What was your favorite experience while working on the film?
My favorite thing about it is that we were all quarantined together at a campground in the middle of nowhere in Mississippi. We were living there during the shoot, and all of our filming locations were also at the campground. It was such a fun experience, and we all became very close. I’d be Latara the witch during the day, and after work we’d all sit down for dinner together in our cabin. It was like a film camp!
Demigod takes place in Germany, and you’ve booked other roles in four different languages. Have you found that being multilingual opens new doors for you?
Yes, it’s definitely helped me book more roles. I’m able to audition for roles that require a foreign language or accent. I grew up speaking three languages fluently, and that has also helped me be able to mimic other languages that I’ve never spoken. I booked a role in Arabic once, and the dialect coach on set couldn’t believe that I had never spoken Arabic before!
What can you tell us about your upcoming projects?
I just did a big movie this summer that I can’t talk about, and I am working behind the scenes on a really exciting movie in Atlanta right now, but unfortunately, I can’t tell you any more about them at this point…
What would you say has been the biggest success of your career so far?
I’d say the biggest success of my career is that I am able to do the job I love and pay my bills with it. I have a roof over my head and food in my fridge. I feel so lucky. When I was little, I would have never imagined that this would be my life. I get to play make-believe, travel, do fun things, meet interesting people, and that’s all considered my job. How crazy is that?

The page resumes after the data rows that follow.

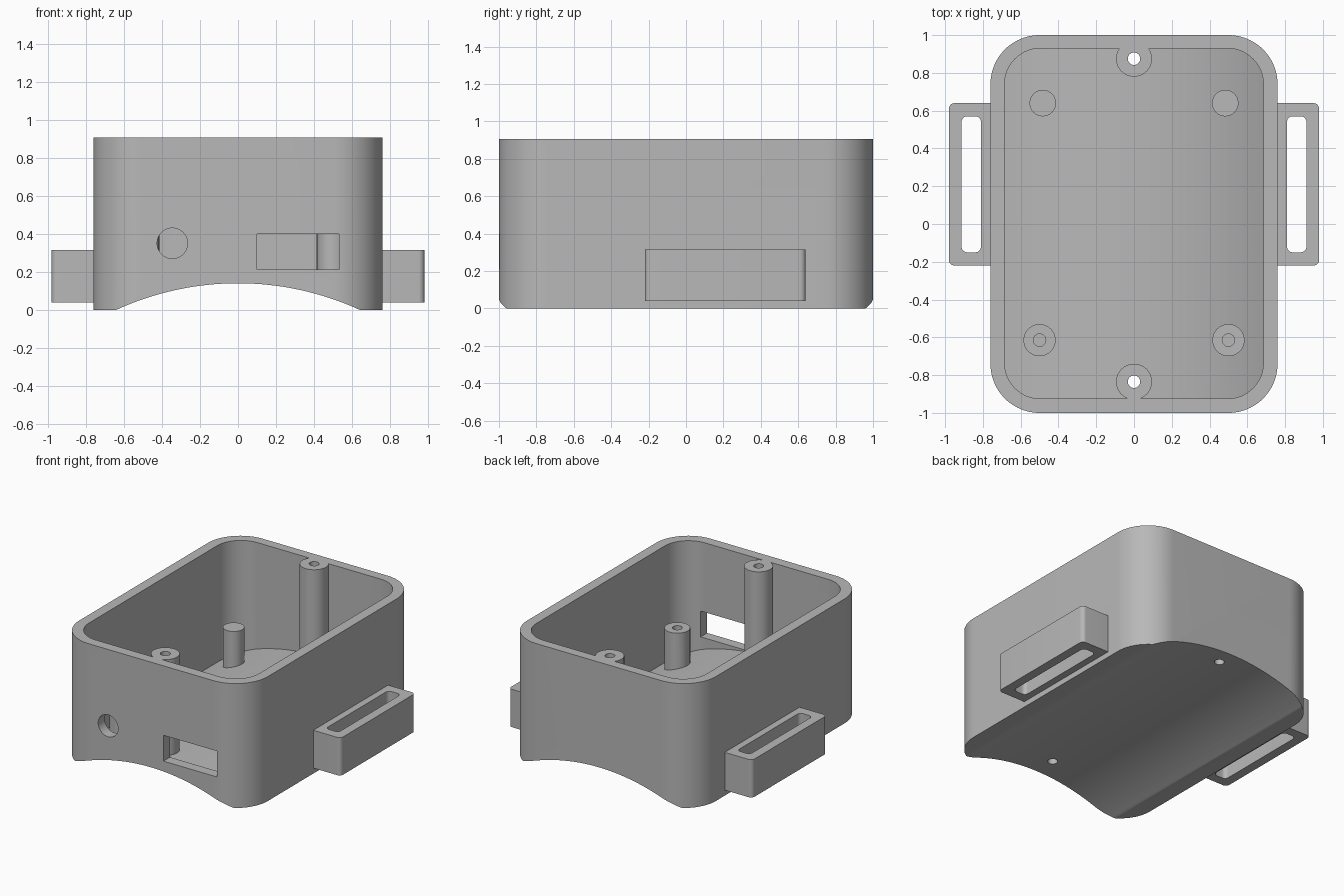
import bpy
import bmesh
import math
from mathutils import Matrix, Vector

if "Cube" in bpy.data.objects:
    bpy.data.objects.remove(bpy.data.objects["Cube"], do_unlink=True)

grey = bpy.data.materials.new("plain grey")
grey.use_nodes = True
grey.diffuse_color = (0.48, 0.48, 0.48, 1)
grey.node_tree.nodes["Principled BSDF"].inputs["Base Color"].default_value = (0.48, 0.48, 0.48, 1)

TOP = 0.905
POST_TOP = 0.405
ARCH_RADIUS, ARCH_Z, FLOOR = 1.533, -1.393, 0.07


def finish(name, bm):
    bmesh.ops.recalc_face_normals(bm, faces=bm.faces)
    mesh = bpy.data.meshes.new(name)
    bm.to_mesh(mesh)
    bm.free()
    mesh.materials.append(grey)
    obj = bpy.data.objects.new(name, mesh)
    bpy.context.collection.objects.link(obj)
    return obj


def rounded_block(name, x0, x1, y0, y1, z0, z1, radius, steps=16):
    """Upright prism with rounded vertical edges."""
    bm = bmesh.new()
    corners = [(x1 - radius, y1 - radius), (x0 + radius, y1 - radius),
               (x0 + radius, y0 + radius), (x1 - radius, y0 + radius)]
    ring = []
    for i, (cx, cy) in enumerate(corners):
        for s in range(steps + 1):
            a = math.pi / 2 * (i + s / steps)
            ring.append(bm.verts.new((cx + radius * math.cos(a), cy + radius * math.sin(a), z0)))
    face = bm.faces.new(ring)
    out = bmesh.ops.extrude_face_region(bm, geom=[face])
    top = [v for v in out["geom"] if isinstance(v, bmesh.types.BMVert)]
    bmesh.ops.translate(bm, verts=top, vec=(0, 0, z1 - z0))
    return finish(name, bm)


def rod(name, start, end, radius, sides=48):
    """Cylinder between two points."""
    a, b = Vector(start), Vector(end)
    turn = (b - a).to_track_quat("Z", "Y").to_matrix().to_4x4()
    bm = bmesh.new()
    bmesh.ops.create_cone(bm, cap_ends=True, segments=sides, radius1=radius, radius2=radius,
                          depth=(b - a).length, matrix=Matrix.Translation((a + b) / 2) @ turn)
    return finish(name, bm)


def box(name, x0, x1, y0, y1, z0, z1):
    bm = bmesh.new()
    bmesh.ops.create_cube(bm, size=1)
    bmesh.ops.scale(bm, verts=bm.verts, vec=(x1 - x0, y1 - y0, z1 - z0))
    bmesh.ops.translate(bm, verts=bm.verts, vec=((x0 + x1) / 2, (y0 + y1) / 2, (z0 + z1) / 2))
    return finish(name, bm)


def combine(target, tool, operation):
    """Apply a boolean and discard the tool."""
    mod = target.modifiers.new(operation.lower(), "BOOLEAN")
    mod.object, mod.operation, mod.solver = tool, operation, "EXACT"
    bpy.context.view_layer.objects.active = target
    bpy.ops.object.modifier_apply(modifier=mod.name)
    bpy.data.objects.remove(tool, do_unlink=True)


def smooth(obj):
    bpy.ops.object.select_all(action="DESELECT")
    obj.select_set(True)
    bpy.context.view_layer.objects.active = obj
    bpy.ops.object.shade_smooth_by_angle(angle=math.radians(30))


def arch(name, radius):
    return rod(name, (0, -1.2, ARCH_Z), (0, 1.2, ARCH_Z), radius, 240)


# Open case with a cavity whose floor follows the arched underside
case = rounded_block("case", -0.76, 0.76, -1, 1, 0, TOP, 0.26, 24)
cavity = rounded_block("cavity", -0.685, 0.685, -0.925, 0.93, -0.1, 1.1, 0.19, 24)
combine(cavity, arch("floor_curve", ARCH_RADIUS + FLOOR), "DIFFERENCE")
combine(case, cavity, "DIFFERENCE")

# Lid screw columns and circuit board posts
column_ys = (-0.835, 0.875)
for y in column_ys:
    combine(case, rod("screw_column", (0, y, 0.02), (0, y, TOP), 0.095), "UNION")
for side in (-1, 1):
    combine(case, rod("front_post", (side * 0.5, -0.615, 0.02), (side * 0.5, -0.615, POST_TOP), 0.085), "UNION")
    combine(case, rod("rear_post", (side * 0.483, 0.64, 0.02), (side * 0.483, 0.64, POST_TOP), 0.07), "UNION")

# Slotted strap loops on both sides
for side in (-1, 1):
    x0, x1 = sorted((side * 0.72, side * 0.98))
    loop = rounded_block("strap_loop", x0, x1, -0.22, 0.64, 0.04, 0.315, 0.03, 8)
    x0, x1 = sorted((side * 0.81, side * 0.913))
    combine(loop, rounded_block("strap_slot", x0, x1, -0.15, 0.57, -0.1, 0.5, 0.03, 8), "DIFFERENCE")
    combine(case, loop, "UNION")

# Arched underside
combine(case, arch("underside_curve", ARCH_RADIUS), "DIFFERENCE")

# Screw holes
for y in column_ys:
    combine(case, rod("screw_hole", (0, y, -0.1), (0, y, 1.1), 0.033, 32), "DIFFERENCE")
for side in (-1, 1):
    combine(case, rod("post_hole", (side * 0.5, -0.615, 0.2), (side * 0.5, -0.615, 0.5), 0.033, 32), "DIFFERENCE")

# Front wall openings
combine(case, rod("cable_hole", (-0.345, -1.1, 0.35), (-0.345, -0.8, 0.35), 0.08), "DIFFERENCE")
combine(case, box("port_opening", 0.1, 0.53, -1.1, -0.85, 0.212, 0.4), "DIFFERENCE")

smooth(case)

You’ve already done and achieved so much. What else is on your acting bucket list?
Thank you! I have so much I’d like to do. I have a list of directors and actors I’d love to work with, which is too long to list here. But at the top of it is Christopher Nolan and Tom Hanks. I’d love to play a superhero. I’d love to do a romantic comedy. I want to do something in the adventure/fantasy genre, like Game of Thrones or Once Upon a Time, for example. I could go on and on and on!
Do you have a five year plan?
I do not have a five-year plan. A long time ago I learned not to give myself a timeline, because that just sets you up for failure. I do have a lot of goals that I consistently work towards, and some of them might happen sooner than expected, some of them later. I just want to continue working and bringing stories to the screen, and hopefully start a family sometime in the future.
What advice would you give to someone who’s trying to break into the acting world?
Start performing anywhere and everywhere. Get involved with your local theater community, get into an acting class, make short films with your friends. It’s really easy to create content nowadays when everyone has a 4K smartphone in their pocket. Breaking into the acting world is not an easy journey, and sometimes it can feel impossible.
But I’m living proof that it can be done, even if you don’t have any connections at all to anyone in Hollywood. So, keep at it and don’t give up!
If you had to choose just one movie to watch for the rest of your life, what would it be?
Well, the funny thing is, when it comes to movies and books, I forget what I’ve seen/read after a few months… other than the basic premise. So, I can rewatch it and it’ll be almost like watching it for the first time. If I had to pick one off the top of my head, Forrest Gump. Love that movie.
Who would you have compose the soundtrack to your life’s story?
Hans Zimmer. His music is amazing. He’d make it sound so epic!
What else do you think Elena Sanchez has up her sleeve as an actress unchained to the five year plan? Let us know in the comments!